Lame Ducks Not All in a Row on Intelligence Czar
The lame-duck congressional session due to begin Monday is President Bush’s last chance this year to win passage of legislation putting a single director in overall charge of the nation’s 15 intelligence agencies.
Two House committee chairmen blocked the bill last month, despite appeals from the president for their support.
Although the leaders of the bipartisan Sept. 11 commission have warned that failure to pass the bill now will leave the nation vulnerable to terrorist attack, both opponents and supporters of the legislation say that only the president’s forceful intervention can ensure its passage.
At a White House bill-signing ceremony Friday, Bush told House and Senate members that he was working on it as hard as he could, Sen. Mike Enzi (R-Wyo.) told reporters afterward.
Bush intended to address the stalled measure in his regular radio address this morning and also would send a letter to congressional leaders supporting the bill, White House officials said.
Aides said House Speaker J. Dennis Hastert (R-Ill.) would probably bring the bill to a vote only if the White House had worked out language that satisfied House Armed Services Committee Chairman Duncan Hunter (R-El Cajon) and Rep. F. James Sensenbrenner Jr. (R-Wis.), chairman of the Judiciary Committee.
Any changes would have to be acceptable to Senate negotiators. Hunter has said he fears the bill could jeopardize the military’s access to intelligence during times of war. Sensenbrenner wants the bill to address illegal immigration issues.
The House’s primary reason for returning to work Monday is to repeal a controversial provision in the $388-billion spending bill it passed last month that would allow appropriations committee members and staffers to look at tax returns. The Senate has voted to strip the controversial provision from the spending bill, and it is unclear what business the Senate will take up if there is no agreement on the intelligence measure.

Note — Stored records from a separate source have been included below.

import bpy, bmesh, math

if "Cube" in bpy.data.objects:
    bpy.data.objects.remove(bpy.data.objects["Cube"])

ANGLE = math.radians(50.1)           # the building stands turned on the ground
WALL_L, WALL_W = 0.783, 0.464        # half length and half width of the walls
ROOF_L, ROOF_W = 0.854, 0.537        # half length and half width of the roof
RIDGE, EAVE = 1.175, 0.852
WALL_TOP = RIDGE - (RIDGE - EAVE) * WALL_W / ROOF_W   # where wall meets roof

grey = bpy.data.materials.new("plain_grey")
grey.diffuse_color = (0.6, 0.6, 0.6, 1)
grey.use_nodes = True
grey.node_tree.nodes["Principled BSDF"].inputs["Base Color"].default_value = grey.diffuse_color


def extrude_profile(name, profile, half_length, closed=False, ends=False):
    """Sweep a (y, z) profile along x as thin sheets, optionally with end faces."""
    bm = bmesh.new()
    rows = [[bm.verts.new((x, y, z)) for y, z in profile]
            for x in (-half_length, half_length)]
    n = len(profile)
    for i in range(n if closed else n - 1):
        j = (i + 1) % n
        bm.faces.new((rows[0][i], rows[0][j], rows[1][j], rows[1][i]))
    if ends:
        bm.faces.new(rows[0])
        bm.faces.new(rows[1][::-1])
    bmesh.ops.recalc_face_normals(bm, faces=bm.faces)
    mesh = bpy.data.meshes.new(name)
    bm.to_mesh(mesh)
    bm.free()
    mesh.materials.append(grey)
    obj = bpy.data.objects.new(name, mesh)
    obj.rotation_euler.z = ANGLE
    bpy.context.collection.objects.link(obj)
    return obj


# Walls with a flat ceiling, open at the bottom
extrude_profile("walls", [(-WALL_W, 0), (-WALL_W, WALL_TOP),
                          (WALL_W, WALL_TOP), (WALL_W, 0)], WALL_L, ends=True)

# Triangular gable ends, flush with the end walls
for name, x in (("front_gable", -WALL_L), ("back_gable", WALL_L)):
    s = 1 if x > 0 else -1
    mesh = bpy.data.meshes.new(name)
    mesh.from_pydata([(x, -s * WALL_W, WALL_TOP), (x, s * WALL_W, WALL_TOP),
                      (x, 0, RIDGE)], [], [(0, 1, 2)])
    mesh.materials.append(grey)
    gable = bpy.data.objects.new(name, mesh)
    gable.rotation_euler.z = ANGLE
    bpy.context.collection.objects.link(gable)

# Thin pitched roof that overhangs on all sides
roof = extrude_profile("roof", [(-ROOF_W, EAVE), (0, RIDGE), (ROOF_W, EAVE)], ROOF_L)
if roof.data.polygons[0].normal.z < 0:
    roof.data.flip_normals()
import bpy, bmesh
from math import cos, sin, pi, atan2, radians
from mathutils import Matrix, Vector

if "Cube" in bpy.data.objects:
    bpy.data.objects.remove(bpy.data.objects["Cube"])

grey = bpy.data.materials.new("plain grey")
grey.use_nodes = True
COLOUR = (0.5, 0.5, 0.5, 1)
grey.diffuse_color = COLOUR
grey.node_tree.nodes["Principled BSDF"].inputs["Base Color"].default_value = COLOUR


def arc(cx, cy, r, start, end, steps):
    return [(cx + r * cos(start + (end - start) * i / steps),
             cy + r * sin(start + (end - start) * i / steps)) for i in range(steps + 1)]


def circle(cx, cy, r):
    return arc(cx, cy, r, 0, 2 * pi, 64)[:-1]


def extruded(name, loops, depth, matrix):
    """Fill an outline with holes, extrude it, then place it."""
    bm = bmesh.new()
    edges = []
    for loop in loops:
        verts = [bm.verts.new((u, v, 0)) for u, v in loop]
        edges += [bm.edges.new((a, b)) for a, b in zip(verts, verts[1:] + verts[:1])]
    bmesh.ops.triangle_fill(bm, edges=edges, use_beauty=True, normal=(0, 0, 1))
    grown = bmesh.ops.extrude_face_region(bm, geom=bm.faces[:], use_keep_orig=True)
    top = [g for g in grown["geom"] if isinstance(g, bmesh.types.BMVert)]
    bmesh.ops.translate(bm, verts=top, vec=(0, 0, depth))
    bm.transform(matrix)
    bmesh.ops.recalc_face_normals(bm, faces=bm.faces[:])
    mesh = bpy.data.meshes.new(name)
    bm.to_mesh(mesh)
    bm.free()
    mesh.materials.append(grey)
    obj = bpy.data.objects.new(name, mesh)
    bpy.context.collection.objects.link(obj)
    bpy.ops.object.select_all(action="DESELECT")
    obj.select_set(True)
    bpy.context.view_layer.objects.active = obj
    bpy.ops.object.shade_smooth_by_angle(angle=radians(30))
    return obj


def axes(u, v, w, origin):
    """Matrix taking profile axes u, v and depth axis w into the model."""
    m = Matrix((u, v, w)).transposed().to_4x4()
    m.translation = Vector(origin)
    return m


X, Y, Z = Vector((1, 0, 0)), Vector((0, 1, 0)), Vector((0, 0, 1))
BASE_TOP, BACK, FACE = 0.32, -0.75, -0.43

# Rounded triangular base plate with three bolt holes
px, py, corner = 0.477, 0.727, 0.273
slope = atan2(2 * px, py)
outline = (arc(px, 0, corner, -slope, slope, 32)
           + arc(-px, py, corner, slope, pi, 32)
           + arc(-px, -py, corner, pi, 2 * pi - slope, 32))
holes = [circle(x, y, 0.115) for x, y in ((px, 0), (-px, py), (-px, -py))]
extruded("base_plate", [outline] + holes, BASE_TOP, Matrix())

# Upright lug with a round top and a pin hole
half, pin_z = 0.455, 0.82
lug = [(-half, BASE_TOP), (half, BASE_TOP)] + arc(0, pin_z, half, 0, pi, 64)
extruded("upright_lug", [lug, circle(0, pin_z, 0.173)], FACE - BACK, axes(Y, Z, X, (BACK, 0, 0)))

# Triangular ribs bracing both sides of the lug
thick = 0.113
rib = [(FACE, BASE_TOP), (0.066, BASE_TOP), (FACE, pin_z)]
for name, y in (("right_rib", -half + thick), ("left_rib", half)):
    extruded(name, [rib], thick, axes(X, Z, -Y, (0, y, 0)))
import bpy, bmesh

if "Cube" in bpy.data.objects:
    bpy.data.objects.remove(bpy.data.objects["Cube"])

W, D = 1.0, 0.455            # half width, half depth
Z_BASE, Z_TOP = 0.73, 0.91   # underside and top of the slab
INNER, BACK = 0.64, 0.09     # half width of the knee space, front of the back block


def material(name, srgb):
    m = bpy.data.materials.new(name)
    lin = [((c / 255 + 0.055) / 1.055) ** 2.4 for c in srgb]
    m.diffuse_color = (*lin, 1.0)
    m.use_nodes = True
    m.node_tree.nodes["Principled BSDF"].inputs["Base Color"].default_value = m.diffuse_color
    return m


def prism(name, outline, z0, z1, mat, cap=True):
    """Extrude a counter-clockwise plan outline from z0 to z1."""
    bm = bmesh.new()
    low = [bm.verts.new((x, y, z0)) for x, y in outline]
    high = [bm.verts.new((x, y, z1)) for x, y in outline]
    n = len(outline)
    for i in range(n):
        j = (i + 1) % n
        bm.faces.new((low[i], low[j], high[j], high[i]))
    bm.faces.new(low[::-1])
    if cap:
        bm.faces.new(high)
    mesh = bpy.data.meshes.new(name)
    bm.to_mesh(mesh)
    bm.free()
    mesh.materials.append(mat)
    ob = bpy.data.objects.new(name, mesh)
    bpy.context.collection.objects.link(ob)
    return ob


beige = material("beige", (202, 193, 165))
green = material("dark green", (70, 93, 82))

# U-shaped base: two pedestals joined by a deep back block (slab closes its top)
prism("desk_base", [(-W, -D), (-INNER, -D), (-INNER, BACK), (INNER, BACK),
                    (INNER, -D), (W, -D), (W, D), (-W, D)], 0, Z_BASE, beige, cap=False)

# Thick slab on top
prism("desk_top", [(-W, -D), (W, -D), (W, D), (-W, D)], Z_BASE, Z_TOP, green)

The uncertainty surrounding the intelligence bill has elevated what could have been a routine congressional housekeeping session to high-stakes political theater.
Congressional sources said the White House had significantly beefed up its lobbying in the past 72 hours, with Vice President Dick Cheney and Chief of Staff Andrew H. Card Jr. taking over the negotiations and fashioning new language meant to address Hunter’s concern that the Defense secretary retain control of combat-support intelligence agencies now housed within the Pentagon.
The challenge for Bush and Hastert is to find compromise language that will not alienate conservative lawmakers they will need later to help enact the president’s second-term priorities, such as changes to Social Security and tax reform.
At a Virginia retreat this week of the congressional Republican leadership, senior White House officials reportedly said they had fashioned chain-of-command language that they believed would satisfy Hunter.
But in a telephone interview on Friday, Hunter said no one had presented him with new language. He insisted that the White House agreed with his position and that it was up to the Senate to change its language. For some in the Senate “to have painted the picture that this is an unreasonable idea that has come up out of nowhere is not reflective of reality,” Hunter said.
Senate negotiators had said that the director of national intelligence needs some authority over all the nation’s intelligence agencies in order to set systemwide priorities and force the sharing of information among agencies.
In a statement issued by his spokesman late Friday afternoon, Senate Armed Services Chairman John W. Warner (R-Va.), who voted for the Senate intelligence bill in October, said that he too was concerned about cutting the Pentagon out of the chain of command.
Warner is working “to resolve these issues with absolute clarity before the [bill] becomes law,” said spokesman John Ullyot.
On Thursday, Gen. Richard B. Myers, chairman of the Joint Chiefs of Staff, said that concerns he had raised about the legislation in a letter he wrote in October to Hunter had been addressed. Myers had written that he wanted funds for combat support intelligence agencies to go through the Pentagon, instead of through a national intelligence director. The Senate acceded to that request.
One senior congressional aide, speaking on condition of anonymity, said the White House had carefully laid the groundwork for the president to avoid political damage if the bill were not passed next week.
“They have worked behind the scenes,” said the aide, who is familiar with the negotiations, “but the president has been insulated.”
Sen. Susan Collins (R-Maine), coauthor of the Senate’s version of the intelligence reform bill, told reporters that she remained optimistic the bill would pass next week. Asked the source of her optimism, Collins said she was relying on “the incredible, persuasive powers of the president of the United States, the commander in chief, who wants this legislation.”